It’s good to look back and say that was nothing serious and I’ll know next time.  Then the next time, when the symptoms show up, I second guess myself and start to worry that it could be more…and it always could.  I’m pretty confident with my dogs and their glitches and upsets, but never confident enough that I don’t seek a professional when it’s warranted.

 Posted by at 9:38 pm
Jun 192012
 

I know puppy poops is an odd topic, but since I have big dogs and little dogs in my house and I also run a busy pet sitting business, I see lots of them.

Of course, a normal dog poop should be firm and with shape and a normal brown color.  Sometimes, that’s just not what we find in the yard, unfortunately, and for lots of different reasons.

First, I’d like to address puppies.  The number one reason that the new puppy you just brought home has what I call pudding poop is stress and the second is a quick change in the food you’re feeding or too many treats.  Both of those have easy solutions.  If it’s stress related, give the puppy more time alone to rest away from the kids and commotion of life and perhaps add just a little yogurt to their meal to help their gut flora.  When changing puppy food, do so slowly by combining the new food with the old food for a few days before taking the old food out of the mix.

I should also mention that worms can cause puppies to have diarrhea, so be sure to rule out that possibility by either giving worm meds appropriately or having their stool checked by your vet.
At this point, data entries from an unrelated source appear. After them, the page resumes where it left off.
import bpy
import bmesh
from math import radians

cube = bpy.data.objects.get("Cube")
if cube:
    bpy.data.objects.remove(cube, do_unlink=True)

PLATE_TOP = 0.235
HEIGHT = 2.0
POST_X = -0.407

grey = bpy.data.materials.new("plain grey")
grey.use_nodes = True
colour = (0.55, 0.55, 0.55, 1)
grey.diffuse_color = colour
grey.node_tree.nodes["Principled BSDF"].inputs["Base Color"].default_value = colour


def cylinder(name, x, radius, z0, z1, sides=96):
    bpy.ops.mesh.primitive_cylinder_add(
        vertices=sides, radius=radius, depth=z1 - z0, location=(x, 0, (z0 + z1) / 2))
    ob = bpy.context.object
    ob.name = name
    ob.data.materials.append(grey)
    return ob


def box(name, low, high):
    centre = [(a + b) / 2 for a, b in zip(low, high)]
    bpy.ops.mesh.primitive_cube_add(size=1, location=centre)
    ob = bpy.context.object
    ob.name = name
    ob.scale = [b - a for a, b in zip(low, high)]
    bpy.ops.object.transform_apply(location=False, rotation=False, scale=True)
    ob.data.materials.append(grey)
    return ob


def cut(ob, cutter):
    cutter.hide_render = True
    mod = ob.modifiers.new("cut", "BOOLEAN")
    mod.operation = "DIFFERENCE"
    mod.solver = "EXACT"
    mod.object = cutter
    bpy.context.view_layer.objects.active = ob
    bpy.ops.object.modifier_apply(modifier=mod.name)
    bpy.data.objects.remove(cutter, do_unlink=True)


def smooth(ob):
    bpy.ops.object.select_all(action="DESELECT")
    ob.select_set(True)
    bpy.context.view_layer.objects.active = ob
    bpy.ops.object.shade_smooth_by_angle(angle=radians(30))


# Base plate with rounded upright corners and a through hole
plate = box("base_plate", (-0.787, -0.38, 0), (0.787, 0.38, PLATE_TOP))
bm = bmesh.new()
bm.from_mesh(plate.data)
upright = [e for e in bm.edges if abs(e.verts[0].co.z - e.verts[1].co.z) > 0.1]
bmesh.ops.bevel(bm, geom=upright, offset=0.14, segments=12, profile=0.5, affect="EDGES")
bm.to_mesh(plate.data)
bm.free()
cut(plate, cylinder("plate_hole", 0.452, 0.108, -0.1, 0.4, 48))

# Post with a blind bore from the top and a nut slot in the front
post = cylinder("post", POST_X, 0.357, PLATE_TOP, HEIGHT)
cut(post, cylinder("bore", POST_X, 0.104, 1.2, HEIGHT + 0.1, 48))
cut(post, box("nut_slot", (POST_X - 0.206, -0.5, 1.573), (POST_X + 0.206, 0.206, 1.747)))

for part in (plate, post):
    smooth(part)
Another reason for puppies to have pudding poop is a little more complicated.  Puppies have antibodies which protect them against all kind of stuff in the environment as long as they are nursing from their mommies.  Very shortly after they are weaned, their own bodies have to pick up the slack and do the work on their own.  A couple of “bugs” that are out there that can make a puppy sick with diarrhea are giardia and coccidia.  Most adult dogs have immunities but are often carriers so they can pass these ailments to puppies.  In addition, either can be picked up from the grass, standing water, or even from the floors or toys or bowls in our multi dog households.  You may even bring your puppy home from the breeder to find that they are in the process of “shedding” the organisms through their poop.  If the poop looks like it is encased in mucous or has some blood, those are indicators that they need some medicine from the vet, usually Flagyl for Giardia and Albon for Coccidia. Although not immediately life threatening, small puppies can get dehydrated and we just don’t want their bellies to hurt, so get them in for a checkup.  In most cases, the vet will want to also treat your other dogs because both are highly contagious.

In a worst case scenario and if your puppy is very sick and lethargic along with diarrhea, get the vet ASAP because they just might have Parvo.  Luckily, very early treatment and intervention raise the chances of survival.  You will know the difference between a romping puppy with loose stools and a sick puppy.

Diarrhea in adult dogs often is the result of eating too much food, stress, too many treats, or food from our plates.  I see stress diarrhea a lot with my pet sit clients because our dogs are a little confused when we leave for an extended period of time.  I keep a probiotic called DogZymes on hand and have terrific success with adding a small amount to each meal to keep tummies feeling good.  It is available from NaturesFarmacy.com.  It is an all natural product and I have seen no ill effects, only positive results.  I use it for my own dogs when we are traveling or have guests in the house.

If, however, your adult dog has diarrhea with blood or mucous, they may also be fighting off giardia or coccidia as mentioned above.  My dogs tend to get a round of giardia in the early Spring when there’s a lot of rain and my backyard grass is especially wet.  When I see that mucous in their stool, I immediately give them a round of Flagyl.

This may be more than you wanted to know about puppy poops, but if you are intrigued by the topic, the Internet provides all kinds of detailed information about the ailments I mentioned.

 Posted by at 8:33 pm